Task details -
What you produce should be every line from the data that includes "radians".

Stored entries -
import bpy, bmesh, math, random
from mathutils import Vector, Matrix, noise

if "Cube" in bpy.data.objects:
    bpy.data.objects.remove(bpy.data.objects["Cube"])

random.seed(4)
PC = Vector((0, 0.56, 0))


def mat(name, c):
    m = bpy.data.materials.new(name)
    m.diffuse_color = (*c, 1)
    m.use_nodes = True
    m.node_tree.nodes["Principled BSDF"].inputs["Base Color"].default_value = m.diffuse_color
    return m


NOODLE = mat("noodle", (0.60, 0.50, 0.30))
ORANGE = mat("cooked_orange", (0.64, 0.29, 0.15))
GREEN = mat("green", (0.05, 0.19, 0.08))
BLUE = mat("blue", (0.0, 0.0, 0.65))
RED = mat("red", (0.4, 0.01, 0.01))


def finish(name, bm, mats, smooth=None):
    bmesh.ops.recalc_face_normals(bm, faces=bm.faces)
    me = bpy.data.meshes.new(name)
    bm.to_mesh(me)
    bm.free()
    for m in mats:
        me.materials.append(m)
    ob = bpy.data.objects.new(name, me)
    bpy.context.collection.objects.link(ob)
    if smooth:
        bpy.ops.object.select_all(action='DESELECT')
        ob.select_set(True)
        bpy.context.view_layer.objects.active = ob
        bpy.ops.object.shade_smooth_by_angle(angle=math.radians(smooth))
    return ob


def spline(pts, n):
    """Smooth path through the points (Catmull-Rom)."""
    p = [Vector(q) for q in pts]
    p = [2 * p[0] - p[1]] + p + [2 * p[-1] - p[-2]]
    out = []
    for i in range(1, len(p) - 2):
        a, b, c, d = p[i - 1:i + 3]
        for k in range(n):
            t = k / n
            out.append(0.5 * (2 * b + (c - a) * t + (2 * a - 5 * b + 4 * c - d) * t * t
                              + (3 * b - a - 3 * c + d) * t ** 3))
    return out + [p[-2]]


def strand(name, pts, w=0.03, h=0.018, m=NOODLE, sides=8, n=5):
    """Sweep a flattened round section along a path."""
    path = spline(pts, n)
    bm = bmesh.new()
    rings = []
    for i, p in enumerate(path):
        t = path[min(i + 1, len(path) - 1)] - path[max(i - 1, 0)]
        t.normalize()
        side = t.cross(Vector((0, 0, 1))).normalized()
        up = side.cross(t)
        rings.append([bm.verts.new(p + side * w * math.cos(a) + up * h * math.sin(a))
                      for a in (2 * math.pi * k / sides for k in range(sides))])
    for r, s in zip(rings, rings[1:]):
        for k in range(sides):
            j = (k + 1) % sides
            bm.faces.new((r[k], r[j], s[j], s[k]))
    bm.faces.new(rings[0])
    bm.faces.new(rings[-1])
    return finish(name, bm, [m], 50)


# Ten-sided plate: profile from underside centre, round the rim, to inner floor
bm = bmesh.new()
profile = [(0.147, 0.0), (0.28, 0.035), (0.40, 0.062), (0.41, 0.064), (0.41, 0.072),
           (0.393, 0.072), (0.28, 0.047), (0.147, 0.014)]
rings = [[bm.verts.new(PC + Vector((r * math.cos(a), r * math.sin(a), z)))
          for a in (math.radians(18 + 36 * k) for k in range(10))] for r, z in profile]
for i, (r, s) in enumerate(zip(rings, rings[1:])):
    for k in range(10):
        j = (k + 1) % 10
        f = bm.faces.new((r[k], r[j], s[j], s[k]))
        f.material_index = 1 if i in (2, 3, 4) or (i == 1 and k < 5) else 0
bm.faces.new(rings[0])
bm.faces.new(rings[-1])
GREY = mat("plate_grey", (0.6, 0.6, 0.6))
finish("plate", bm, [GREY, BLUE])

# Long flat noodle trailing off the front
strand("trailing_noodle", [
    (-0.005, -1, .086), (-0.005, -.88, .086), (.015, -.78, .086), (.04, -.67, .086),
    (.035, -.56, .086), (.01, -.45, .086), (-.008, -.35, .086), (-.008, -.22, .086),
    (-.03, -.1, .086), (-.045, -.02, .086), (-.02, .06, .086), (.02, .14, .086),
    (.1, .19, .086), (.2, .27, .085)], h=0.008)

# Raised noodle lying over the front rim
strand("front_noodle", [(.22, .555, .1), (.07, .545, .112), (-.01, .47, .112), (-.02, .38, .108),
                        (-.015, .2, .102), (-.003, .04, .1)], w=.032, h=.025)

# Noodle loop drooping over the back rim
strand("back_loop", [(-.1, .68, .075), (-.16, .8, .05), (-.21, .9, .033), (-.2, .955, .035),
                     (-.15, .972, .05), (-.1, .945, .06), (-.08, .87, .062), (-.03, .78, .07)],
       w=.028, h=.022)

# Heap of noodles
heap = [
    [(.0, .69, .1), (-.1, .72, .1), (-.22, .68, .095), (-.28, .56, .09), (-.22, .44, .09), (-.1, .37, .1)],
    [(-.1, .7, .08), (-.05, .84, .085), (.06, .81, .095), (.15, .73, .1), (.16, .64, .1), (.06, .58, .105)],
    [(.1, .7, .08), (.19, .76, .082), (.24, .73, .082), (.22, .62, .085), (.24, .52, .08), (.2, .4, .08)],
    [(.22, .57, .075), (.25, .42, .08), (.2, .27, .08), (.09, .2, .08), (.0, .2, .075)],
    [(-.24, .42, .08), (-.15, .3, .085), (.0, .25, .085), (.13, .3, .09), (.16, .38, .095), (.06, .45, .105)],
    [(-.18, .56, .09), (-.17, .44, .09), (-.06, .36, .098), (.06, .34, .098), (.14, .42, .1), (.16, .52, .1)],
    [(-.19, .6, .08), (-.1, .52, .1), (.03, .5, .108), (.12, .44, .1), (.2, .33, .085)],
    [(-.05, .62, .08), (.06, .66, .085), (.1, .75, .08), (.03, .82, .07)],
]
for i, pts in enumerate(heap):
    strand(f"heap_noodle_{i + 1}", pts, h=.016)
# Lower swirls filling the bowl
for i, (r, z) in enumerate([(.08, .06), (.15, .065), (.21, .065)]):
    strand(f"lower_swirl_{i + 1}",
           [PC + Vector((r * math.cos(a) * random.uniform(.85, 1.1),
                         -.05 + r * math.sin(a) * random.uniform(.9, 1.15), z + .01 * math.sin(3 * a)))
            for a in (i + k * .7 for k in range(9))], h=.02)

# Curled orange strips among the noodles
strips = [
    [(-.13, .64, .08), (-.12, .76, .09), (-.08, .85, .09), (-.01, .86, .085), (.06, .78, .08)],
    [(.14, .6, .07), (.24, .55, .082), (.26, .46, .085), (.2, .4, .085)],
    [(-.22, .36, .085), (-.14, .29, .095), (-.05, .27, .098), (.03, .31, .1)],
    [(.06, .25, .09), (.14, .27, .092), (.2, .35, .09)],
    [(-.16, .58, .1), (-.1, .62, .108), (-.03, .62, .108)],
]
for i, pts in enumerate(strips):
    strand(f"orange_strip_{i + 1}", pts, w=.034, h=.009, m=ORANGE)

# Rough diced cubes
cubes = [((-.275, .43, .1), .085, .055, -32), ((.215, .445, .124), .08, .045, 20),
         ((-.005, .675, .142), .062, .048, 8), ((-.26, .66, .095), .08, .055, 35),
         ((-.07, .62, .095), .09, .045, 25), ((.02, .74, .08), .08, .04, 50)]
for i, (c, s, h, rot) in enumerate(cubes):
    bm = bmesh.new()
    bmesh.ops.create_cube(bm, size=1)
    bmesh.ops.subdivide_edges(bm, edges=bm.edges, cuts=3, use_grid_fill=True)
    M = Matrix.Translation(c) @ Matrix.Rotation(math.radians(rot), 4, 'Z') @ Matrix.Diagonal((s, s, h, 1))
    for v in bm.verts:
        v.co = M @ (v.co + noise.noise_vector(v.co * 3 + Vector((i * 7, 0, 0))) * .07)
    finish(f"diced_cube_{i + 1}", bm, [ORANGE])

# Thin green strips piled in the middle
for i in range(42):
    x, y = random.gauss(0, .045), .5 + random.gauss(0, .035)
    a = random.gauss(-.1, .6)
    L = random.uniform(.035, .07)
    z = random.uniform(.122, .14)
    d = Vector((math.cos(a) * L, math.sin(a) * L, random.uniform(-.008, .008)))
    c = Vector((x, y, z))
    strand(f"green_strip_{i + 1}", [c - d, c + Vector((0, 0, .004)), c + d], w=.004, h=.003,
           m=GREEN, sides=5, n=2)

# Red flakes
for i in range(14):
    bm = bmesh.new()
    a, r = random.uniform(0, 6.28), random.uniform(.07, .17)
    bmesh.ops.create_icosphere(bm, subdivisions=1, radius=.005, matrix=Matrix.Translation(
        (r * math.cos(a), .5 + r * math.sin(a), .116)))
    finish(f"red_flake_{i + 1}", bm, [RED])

Result for this task -
        bpy.ops.object.shade_smooth_by_angle(angle=math.radians(smooth))
          for a in (math.radians(18 + 36 * k) for k in range(10))] for r, z in profile]
    M = Matrix.Translation(c) @ Matrix.Rotation(math.radians(rot), 4, 'Z') @ Matrix.Diagonal((s, s, h, 1))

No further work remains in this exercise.